tag:blogger.com,1999:blog-715339341803133734.post6336201821866312032..comments2017-07-19T13:11:05.567-05:00Comments on Maximum Entropy: The Fundamental Confidence FallacyTom Campbell-Rickettshttp://www.blogger.com/profile/07387943617652130729noreply@blogger.comBlogger4125tag:blogger.com,1999:blog-715339341803133734.post-86794972109192789442015-07-21T14:46:05.840-05:002015-07-21T14:46:05.840-05:00Maybe I didn't explain myself clearly. I don&#...Maybe I didn't explain myself clearly. I don't think we need to marginalize over probability models and confidence procedures.<br /><br />From your paper:<br /><br />"A X% confidence interval for a parameter theta is an interval (L, U) generated by an algorithm that in repeated sampling has an X% probability of containing the true value of theta."<br /><br />Thus, if Professor Bumbledorf conducts 100 experiments, and reports a (valid) 95% CI for each, and I draw one of them at random from a hat, then 95 times out of 100, I expect to get one that contains the true value of theta - there is a 95% probability that it will contain the true value (the Bernoulli urn rule). After a single measurement, but without seeing his data, I'm in the same position of randomly sampling from the hat. All I have to go on is the CI and its associated properties. Regardless of the probability model and the shape of the posterior, the integral from L to U is thus 0.95, by definition.<br />Tom Campbell-Rickettshttps://www.blogger.com/profile/07387943617652130729noreply@blogger.comtag:blogger.com,1999:blog-715339341803133734.post-68793841217812179412015-07-21T14:08:13.928-05:002015-07-21T14:08:13.928-05:00I don't feel that "probability is somethi...I don't feel that "probability is something out there". What I'm skeptical of is that there is a meaningful way of marginalizing over the possible probability models and confidence procedures, and hence I'm skeptical that any one is compelled to adopt probability assignment. There are, after all, an uncountable number of probability models, and for each of these probability models there are an uncountable number of 95% confidence procedures. "Many" of these are trivial, having 0 probability of containing the true value. These can't be described in any sort of "space" that I'm aware of. In typical scenarios where the principle of indifference is applied, there are natural symmetries or invariances in the problem that allow one to apply the principle. I don't see that here, but maybe I'm missing something obvious.Richard Moreyhttps://www.blogger.com/profile/11319149283079163004noreply@blogger.comtag:blogger.com,1999:blog-715339341803133734.post-80080045803463345442015-07-21T10:39:29.472-05:002015-07-21T10:39:29.472-05:00Hi Richard
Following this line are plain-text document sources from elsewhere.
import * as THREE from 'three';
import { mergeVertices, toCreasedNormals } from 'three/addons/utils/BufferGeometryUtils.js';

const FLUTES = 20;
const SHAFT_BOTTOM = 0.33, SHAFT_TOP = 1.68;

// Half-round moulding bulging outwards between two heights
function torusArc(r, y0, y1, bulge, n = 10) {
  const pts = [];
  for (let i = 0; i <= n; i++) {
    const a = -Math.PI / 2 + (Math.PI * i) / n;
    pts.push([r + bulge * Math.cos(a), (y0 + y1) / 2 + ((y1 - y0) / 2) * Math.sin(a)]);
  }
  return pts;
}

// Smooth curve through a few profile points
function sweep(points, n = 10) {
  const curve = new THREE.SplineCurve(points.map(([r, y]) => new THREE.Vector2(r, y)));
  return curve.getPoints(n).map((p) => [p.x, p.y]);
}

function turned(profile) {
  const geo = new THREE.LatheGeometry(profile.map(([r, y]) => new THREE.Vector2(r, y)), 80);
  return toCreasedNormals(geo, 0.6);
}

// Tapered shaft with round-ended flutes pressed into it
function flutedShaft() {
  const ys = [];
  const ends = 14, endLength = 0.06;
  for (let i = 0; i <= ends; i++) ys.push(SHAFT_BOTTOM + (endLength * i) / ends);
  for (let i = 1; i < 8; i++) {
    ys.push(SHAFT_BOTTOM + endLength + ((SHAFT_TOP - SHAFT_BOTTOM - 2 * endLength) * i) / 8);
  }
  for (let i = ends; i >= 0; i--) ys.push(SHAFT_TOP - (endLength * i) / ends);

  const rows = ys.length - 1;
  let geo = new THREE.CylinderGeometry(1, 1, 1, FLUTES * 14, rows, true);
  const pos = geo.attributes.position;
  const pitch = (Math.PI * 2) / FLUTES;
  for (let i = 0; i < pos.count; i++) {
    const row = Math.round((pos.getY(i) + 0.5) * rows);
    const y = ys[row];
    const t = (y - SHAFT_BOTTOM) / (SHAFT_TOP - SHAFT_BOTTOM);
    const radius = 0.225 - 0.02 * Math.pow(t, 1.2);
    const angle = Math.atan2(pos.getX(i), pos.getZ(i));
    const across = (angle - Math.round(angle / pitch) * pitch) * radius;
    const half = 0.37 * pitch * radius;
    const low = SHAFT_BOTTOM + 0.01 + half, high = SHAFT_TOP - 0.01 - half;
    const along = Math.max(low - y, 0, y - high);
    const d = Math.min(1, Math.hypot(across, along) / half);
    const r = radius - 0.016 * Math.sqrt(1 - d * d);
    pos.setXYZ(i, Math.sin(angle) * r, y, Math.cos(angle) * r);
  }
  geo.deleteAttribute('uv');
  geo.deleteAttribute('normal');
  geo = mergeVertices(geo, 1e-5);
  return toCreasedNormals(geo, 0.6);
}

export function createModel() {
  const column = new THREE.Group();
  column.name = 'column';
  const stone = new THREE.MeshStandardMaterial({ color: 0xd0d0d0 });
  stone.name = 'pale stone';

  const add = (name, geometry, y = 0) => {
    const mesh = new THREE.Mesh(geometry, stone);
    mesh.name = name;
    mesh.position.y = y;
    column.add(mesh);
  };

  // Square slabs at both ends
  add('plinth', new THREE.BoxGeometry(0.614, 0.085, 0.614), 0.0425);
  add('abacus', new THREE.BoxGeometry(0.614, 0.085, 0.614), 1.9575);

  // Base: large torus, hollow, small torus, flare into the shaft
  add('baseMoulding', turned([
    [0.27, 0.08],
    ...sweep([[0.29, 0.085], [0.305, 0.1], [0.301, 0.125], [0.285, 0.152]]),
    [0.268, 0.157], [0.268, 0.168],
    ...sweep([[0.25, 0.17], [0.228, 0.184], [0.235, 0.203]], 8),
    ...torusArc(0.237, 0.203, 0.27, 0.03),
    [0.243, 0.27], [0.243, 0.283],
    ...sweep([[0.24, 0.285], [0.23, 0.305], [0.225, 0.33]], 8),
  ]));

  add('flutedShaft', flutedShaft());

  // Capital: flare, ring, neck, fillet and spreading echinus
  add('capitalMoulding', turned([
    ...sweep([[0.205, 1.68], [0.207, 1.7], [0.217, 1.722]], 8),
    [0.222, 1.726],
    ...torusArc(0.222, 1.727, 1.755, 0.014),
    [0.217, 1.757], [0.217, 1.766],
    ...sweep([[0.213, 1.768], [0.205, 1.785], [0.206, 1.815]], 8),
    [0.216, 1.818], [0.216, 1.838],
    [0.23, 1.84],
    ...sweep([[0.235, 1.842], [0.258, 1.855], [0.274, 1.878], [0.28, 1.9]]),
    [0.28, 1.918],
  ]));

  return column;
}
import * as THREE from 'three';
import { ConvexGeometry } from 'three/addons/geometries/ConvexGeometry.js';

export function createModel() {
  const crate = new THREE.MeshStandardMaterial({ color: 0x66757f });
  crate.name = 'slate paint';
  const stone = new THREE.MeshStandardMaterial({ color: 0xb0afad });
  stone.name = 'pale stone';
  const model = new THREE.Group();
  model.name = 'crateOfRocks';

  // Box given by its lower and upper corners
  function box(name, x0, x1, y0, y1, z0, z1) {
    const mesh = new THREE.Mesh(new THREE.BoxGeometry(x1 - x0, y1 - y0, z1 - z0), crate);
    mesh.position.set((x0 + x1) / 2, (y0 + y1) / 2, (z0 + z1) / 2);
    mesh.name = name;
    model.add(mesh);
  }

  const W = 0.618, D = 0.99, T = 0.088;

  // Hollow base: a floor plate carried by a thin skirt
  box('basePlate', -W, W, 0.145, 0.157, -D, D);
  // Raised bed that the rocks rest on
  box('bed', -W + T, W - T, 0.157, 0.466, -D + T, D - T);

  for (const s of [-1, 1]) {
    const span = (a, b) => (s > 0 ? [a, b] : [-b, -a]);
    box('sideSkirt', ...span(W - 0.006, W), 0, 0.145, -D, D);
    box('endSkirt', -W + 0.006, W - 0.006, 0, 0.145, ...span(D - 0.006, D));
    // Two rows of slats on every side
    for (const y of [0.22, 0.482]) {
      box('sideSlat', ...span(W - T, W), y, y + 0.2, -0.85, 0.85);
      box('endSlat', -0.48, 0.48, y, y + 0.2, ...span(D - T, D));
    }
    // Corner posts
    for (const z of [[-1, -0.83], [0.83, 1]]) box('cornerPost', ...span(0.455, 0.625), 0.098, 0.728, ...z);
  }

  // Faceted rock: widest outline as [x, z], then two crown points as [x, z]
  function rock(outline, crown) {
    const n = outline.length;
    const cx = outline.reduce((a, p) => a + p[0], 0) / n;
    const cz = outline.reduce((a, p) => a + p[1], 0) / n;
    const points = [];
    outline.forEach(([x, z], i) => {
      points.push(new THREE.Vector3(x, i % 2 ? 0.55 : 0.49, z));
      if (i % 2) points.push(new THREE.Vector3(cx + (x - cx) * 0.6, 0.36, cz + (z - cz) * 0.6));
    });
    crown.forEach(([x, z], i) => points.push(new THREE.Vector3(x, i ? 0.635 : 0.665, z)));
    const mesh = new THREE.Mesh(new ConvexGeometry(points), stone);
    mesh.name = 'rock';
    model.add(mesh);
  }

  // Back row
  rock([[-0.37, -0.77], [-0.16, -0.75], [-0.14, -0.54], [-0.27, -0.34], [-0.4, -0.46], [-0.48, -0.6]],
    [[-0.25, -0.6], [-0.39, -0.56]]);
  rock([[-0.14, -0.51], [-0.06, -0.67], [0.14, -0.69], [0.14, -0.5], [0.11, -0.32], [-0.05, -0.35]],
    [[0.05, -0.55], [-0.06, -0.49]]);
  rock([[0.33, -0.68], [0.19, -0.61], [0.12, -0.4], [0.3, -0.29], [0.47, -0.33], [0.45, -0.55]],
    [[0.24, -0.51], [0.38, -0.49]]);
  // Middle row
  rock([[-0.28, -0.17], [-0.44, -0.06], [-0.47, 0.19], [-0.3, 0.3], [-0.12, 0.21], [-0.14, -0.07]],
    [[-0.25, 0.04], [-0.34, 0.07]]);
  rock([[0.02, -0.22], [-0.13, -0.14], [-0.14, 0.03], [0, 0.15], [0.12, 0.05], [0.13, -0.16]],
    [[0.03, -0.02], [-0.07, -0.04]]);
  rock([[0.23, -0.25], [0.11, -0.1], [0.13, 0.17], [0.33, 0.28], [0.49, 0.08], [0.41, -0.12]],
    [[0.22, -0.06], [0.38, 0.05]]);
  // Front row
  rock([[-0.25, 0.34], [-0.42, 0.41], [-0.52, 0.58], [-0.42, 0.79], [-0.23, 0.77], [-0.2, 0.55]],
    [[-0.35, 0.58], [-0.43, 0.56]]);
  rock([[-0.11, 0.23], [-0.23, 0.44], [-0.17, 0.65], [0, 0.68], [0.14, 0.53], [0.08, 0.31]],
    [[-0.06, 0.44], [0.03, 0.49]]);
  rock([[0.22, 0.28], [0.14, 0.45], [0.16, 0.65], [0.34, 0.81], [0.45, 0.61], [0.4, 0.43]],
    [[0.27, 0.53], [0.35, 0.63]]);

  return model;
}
Many thanks for your comment. Strictly...Hi Richard<br /><br />Many thanks for your comment. Strictly, you are correct that we cannot say that a probability assignment follows logically, without specifying a probability model. As there was no probability model prescribed in the survey question, however, I was free to supply my own, and as there was no information supplied to adjust my probability estimate either above or below the 95% confidence reported, I shot down the middle, as indifference dictates. The situation is analogous to the submarine example, where instead of being supplied the separation between a pair of bubbles, we are only aware of the calculated confidence interval, and we have to determine the desired probability - all we have to go on is the defined 'long-run' behaviour of confidence intervals.<br /><br />You say that "under some conditions the statements might be true, but inferring this would require information that was not stated in the problem." Maybe I misunderstand your meaning, but this strikes me as strange. It sounds as if you feel that a probability is something out there, waiting to be discovered, as soon as the required evidence comes to light. <br /><br />My view is that probability theory is the machine we use for quantifying how much we know, in the presence of missing information. As long as a question is meaningfully constructed, there can be no situation in which there is not enough information to form probability estimate. Otherwise, how would we ever accumulate enough knowledge to get started?<br /><br /> Thanks again for your comment.Tom Campbell-Rickettshttps://www.blogger.com/profile/07387943617652130729noreply@blogger.comtag:blogger.com,1999:blog-715339341803133734.post-64868777246847036042015-07-21T07:34:46.079-05:002015-07-21T07:34:46.079-05:00Hi Tom, I just saw your blog post here. Thanks for...Hi Tom, I just saw your blog post here. Thanks for the summary. I would like to object to your characterisation of the Hoekstra et al survey: note that in the survey, the participants were asked to note which of the responses *logically follow* from the information given. In the sense of the paper, "false" is "this statement does is false in the sense that I cannot infer the statement from the information about the CI." It is certainly true that none of the statements logically follow. It is also certainly true that under some conditions the statements might be true, but inferring this would require information that was not stated in the problem. Best, Richard MoreyRichard Moreyhttps://www.blogger.com/profile/11319149283079163004noreply@blogger.com